    “Clinicians should be aware of [human enterovirus 68 (HEV68)] as one
    of many possible causes of viral respiratory disease and should report
    clusters of unexplained respiratory illness to the appropriate public
    health agency,” the researchers wrote.
    Between 2008 and 2010, six clusters of respiratory illness-associated
    HEV68 were reported:

    21 cases that included two fatalities were reported in the Philippines.
    More than 120 cases, including one fatality were reported in Japan;
    clinical and demographic data were only available on a subset of 11
    pediatric patients.
    24 cases were identified in a prospective, hospital-based study of
    respiratory infections in the Netherlands.
    Six cases were reported in a hospital in Atlanta.
    28 cases were reported in a pediatric hospital in Philadelphia.

    A community hospital in Arizona sent seven nasopharyngeal specimens to
    the CDC; five were identified as HEV68.

    HEV68 cases were confirmed by reverse transcription-polymerase chain
    reaction (RT-PCR) testing in each cluster, followed by partial
    sequencing of the structural protein genes, VP4-VP2, VP1, the gold
    standard test for HEV 68 detection, according to the researchers.

    The researchers cautioned that some diagnostic tests, such as the CDC
    rhinovirus real-time RT-PCR assay, may not detect HEV68 or may
    misidentify the infection as human rhinovirus.

    In an accompanying editorial, CDC officials wrote: “Identification of
    a large number of patients with HEV68 respiratory disease detected
    during a single season, such as described in this report, is a recent
    phenomenon. Whether this increase in recognized cases is attributable
    to improved diagnostics or whether the clusters themselves represent
    an emergence of the pathogen is unknown.”


    For the past few years, it has been realized that many enterovirus
    infections can also be transmitted through the respiratory route.
    Thus, the biologic and clinical borders between the enterovirus and
    the rhinovirus groups are fading, at least in part. HEV68 is peculiar
    in this regard. In fact, since 2002, it is known that HEV68 shares
    antigenic properties with the human rhinovirus 87 (HRV87), that these
    agents are almost genetically identical, that both are acid-sensitive
    and grow better at temperatures lower than 37•C (characteristics that
    are proper of rhinoviruses and that probably explain their lack of
    enteropathogenicity), and that both share the same cellular receptor
    (DAF). Thus, HEV68 and HRV87 are now held as strains of a single virus
    type that presents features of both rhinoviruses and enteroviruses. As
    a consequence, HRV87 has been removed from the rhinovirus group.

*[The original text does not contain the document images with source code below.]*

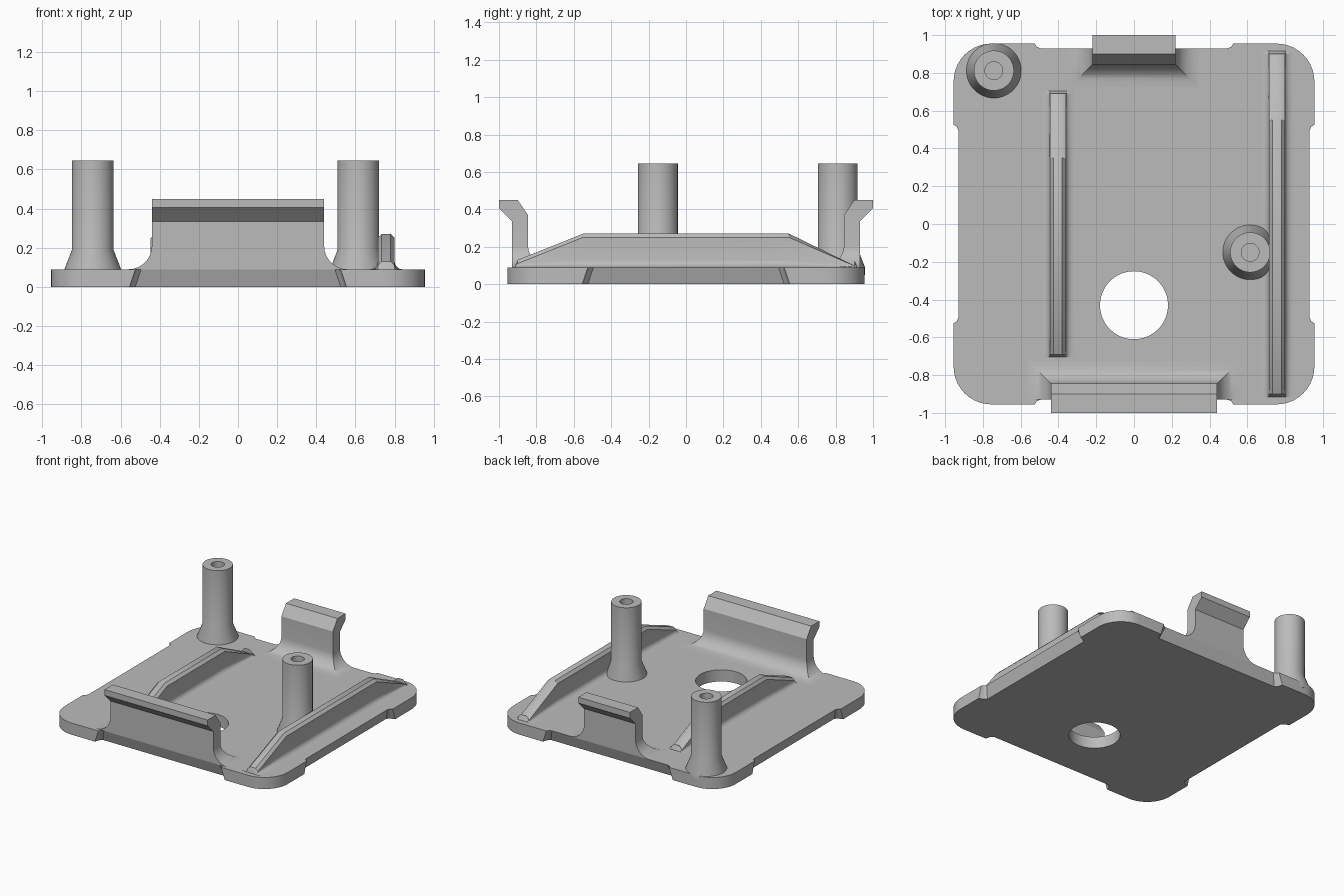
import bpy, bmesh
from math import sin, cos, pi, radians

old = bpy.data.objects.get("Cube")
if old:
    bpy.data.objects.remove(old, do_unlink=True)

grey = bpy.data.materials.new("plain grey")
grey.use_nodes = True
COLOUR = (0.5, 0.5, 0.5, 1)
grey.diffuse_color = COLOUR
grey.node_tree.nodes["Principled BSDF"].inputs["Base Color"].default_value = COLOUR

TOP = 0.09  # top surface of the plate


def loft(name, rings, caps=True, closed=False):
    """Skin a list of equal-length point rings into one object."""
    bm = bmesh.new()
    loops = [[bm.verts.new(p) for p in ring] for ring in rings]
    pairs = list(zip(loops, loops[1:]))
    if closed:
        pairs.append((loops[-1], loops[0]))
    for a, b in pairs:
        for i in range(len(a)):
            j = (i + 1) % len(a)
            bm.faces.new((a[i], a[j], b[j], b[i]))
    if caps:
        bm.faces.new(loops[0][::-1])
        bm.faces.new(loops[-1])
    bmesh.ops.remove_doubles(bm, verts=bm.verts, dist=1e-5)
    bmesh.ops.recalc_face_normals(bm, faces=bm.faces)
    mesh = bpy.data.meshes.new(name)
    bm.to_mesh(mesh)
    bm.free()
    mesh.materials.append(grey)
    obj = bpy.data.objects.new(name, mesh)
    bpy.context.collection.objects.link(obj)
    return obj


def activate(obj):
    bpy.ops.object.select_all(action='DESELECT')
    obj.select_set(True)
    bpy.context.view_layer.objects.active = obj


def smooth(obj):
    activate(obj)
    bpy.ops.object.shade_smooth_by_angle(angle=radians(28))


def circle(x, y, z, r, n=48):
    return [(x + r * cos(2 * pi * i / n), y + r * sin(2 * pi * i / n), z) for i in range(n)]


# Plate: rounded corners, with a drafted recess along each side
def plate_ring(z, draft):
    half, r = 0.955, 0.2
    side = [(0.525 + draft, half), (0.515 + draft, 0.938 - draft / 2), (0.495 + draft, 0.93 - draft)]
    # one side and the corner after it, walking along the +x edge towards +y
    base = [(d, -a) for a, d in side] + [(d, a) for a, d in reversed(side)]
    for i in range(11):
        t = pi / 2 * i / 10
        base.append((half - r + r * cos(t), half - r + r * sin(t)))
    ring = []
    for k in range(4):
        c, s = round(cos(k * pi / 2)), round(sin(k * pi / 2))
        ring += [(x * c - y * s, x * s + y * c, z) for x, y in base]
    return ring


plate = loft("base_plate", [plate_ring(0, 0.03), plate_ring(TOP, 0)])
cutter = loft("hole_cutter", [circle(0, -0.43, -0.2, 0.18, 64), circle(0, -0.43, 0.3, 0.18, 64)])
cutter.hide_render = True
cut = plate.modifiers.new("round_hole", 'BOOLEAN')
cut.operation = 'DIFFERENCE'
cut.solver = 'EXACT'
cut.object = cutter
activate(plate)
bpy.ops.object.modifier_apply(modifier=cut.name)
bpy.data.objects.remove(cutter, do_unlink=True)
smooth(plate)


# Clips: upright wall with a flared, mitred foot and an outward hook
def clip(name, half, side):
    radius, steps = 0.12, 8
    spec = []  # half width, outer y, outer z, inner y, inner z
    for i in range(steps, -1, -1):
        t = pi / 2 * i / steps
        off = radius * (1 - cos(t))
        z = TOP + radius * (1 - sin(t))
        spec.append((half + off, 0.93, z, 0.845 - off, z))
    spec += [(half, 0.93, 0.335, 0.845, 0.37),
             (half, 1.0, 0.405, 0.9, 0.45),
             (half, 1.0, 0.45, 0.9, 0.45)]
    rings = [[(-h, side * yo, zo), (h, side * yo, zo), (h, side * yi, zi), (-h, side * yi, zi)]
             for h, yo, zo, yi, zi in spec]
    smooth(loft(name, rings))


clip("front_clip", 0.44, -1)
clip("back_clip", 0.22, 1)


# Posts: conical foot, straight shaft and a blind screw hole
def post(name, x, y):
    profile = [(0.145, 0.05), (0.145, TOP), (0.106, 0.19), (0.106, 0.645),
               (0.047, 0.645), (0.047, 0.3)]
    smooth(loft(name, [circle(x, y, z, r) for r, z in profile]))


post("back_post", -0.742, 0.812)
post("side_post", 0.615, -0.15)


# Ribs: chamfered top, sloping ends and a small fillet at the foot
def rib(name, x, length, flat):
    w, f, low = 0.043, 0.04, 0.13
    rings = []
    for y, h in ((-length, low), (-flat, 0.27), (flat, 0.27), (length, low)):
        knee = min(TOP + f, h - 0.02)
        rise = knee - TOP
        half = [(w + f, TOP)]
        for i in range(4, -1, -1):
            t = pi / 2 * i / 5
            half.append((w + f * (1 - cos(t)), TOP + rise * (1 - sin(t))))
        half += [(w, h - 0.02), (w - 0.02, h)]
        outline = half + [(-a, z) for a, z in reversed(half)]
        rings.append([(x + a, y, z) for a, z in outline])
    # taper the ends down onto the plate
    for index, sign in ((0, -1), (len(rings), 1)):
        source = rings[0] if sign < 0 else rings[-1]
        foot = [(p[0], p[1] + sign * 0.015, min(p[2], TOP + 0.002)) for p in source]
        rings.insert(index, foot)
    smooth(loft(name, rings))


rib("long_rib", 0.757, 0.9, 0.55)
rib("short_rib", -0.403, 0.69, 0.35)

    The MMWR researchers suggest that it remains unclear ‘whether this
    increase in recognized HEV68 cases is attributable to improved
    diagnostics or whether the clusters themselves represent an emergence
    of the pathogen.’ Studies conducted in Finland indicate that
    neutralizing antibodies to HEV68 were widely represented in the
    population in 2002. Thus, in at least some communities, this agent is
    not new or rare.

    The report, in any case, recalls pediatricians and clinicians of the
    vast and still undefined array of diseases that are possibly
    associated with the entero/rhinovirus group of agents. This is
    particularly important, since many of these viruses are responsible
    for relevant clinical syndromes, and are suspected to produce, in a
    minority of cases, persistent and severe conditions (eg, dilated
    myocardiopathy, post-polio syndrome, chronic fatigue syndrome with
    fibromyalgia).

    Finally, this work draws attention to the need for specific
    antipicornaviral drugs.

    The necessity of these agents has been recently evidenced by the WHO
    as an essential component of the final steps of the polio eradication
    campaign. In the mean time, the compassionate use of antivirals under
    development and/or intravenous immunoglobulin may be of help in
    critical cases.

    Antonio Toniolo, MD
    University of Insubria, Varese, Italy

    Disclosure: Dr. Toniolo reports no relevant financial disclosures.
    http://www.pediatricsupersite.com/view.aspx?rid=88324
  2. Mikie

    Mikie Moderator

    For citing the origin of this material and that you posted it with permission.

    Love, Mikie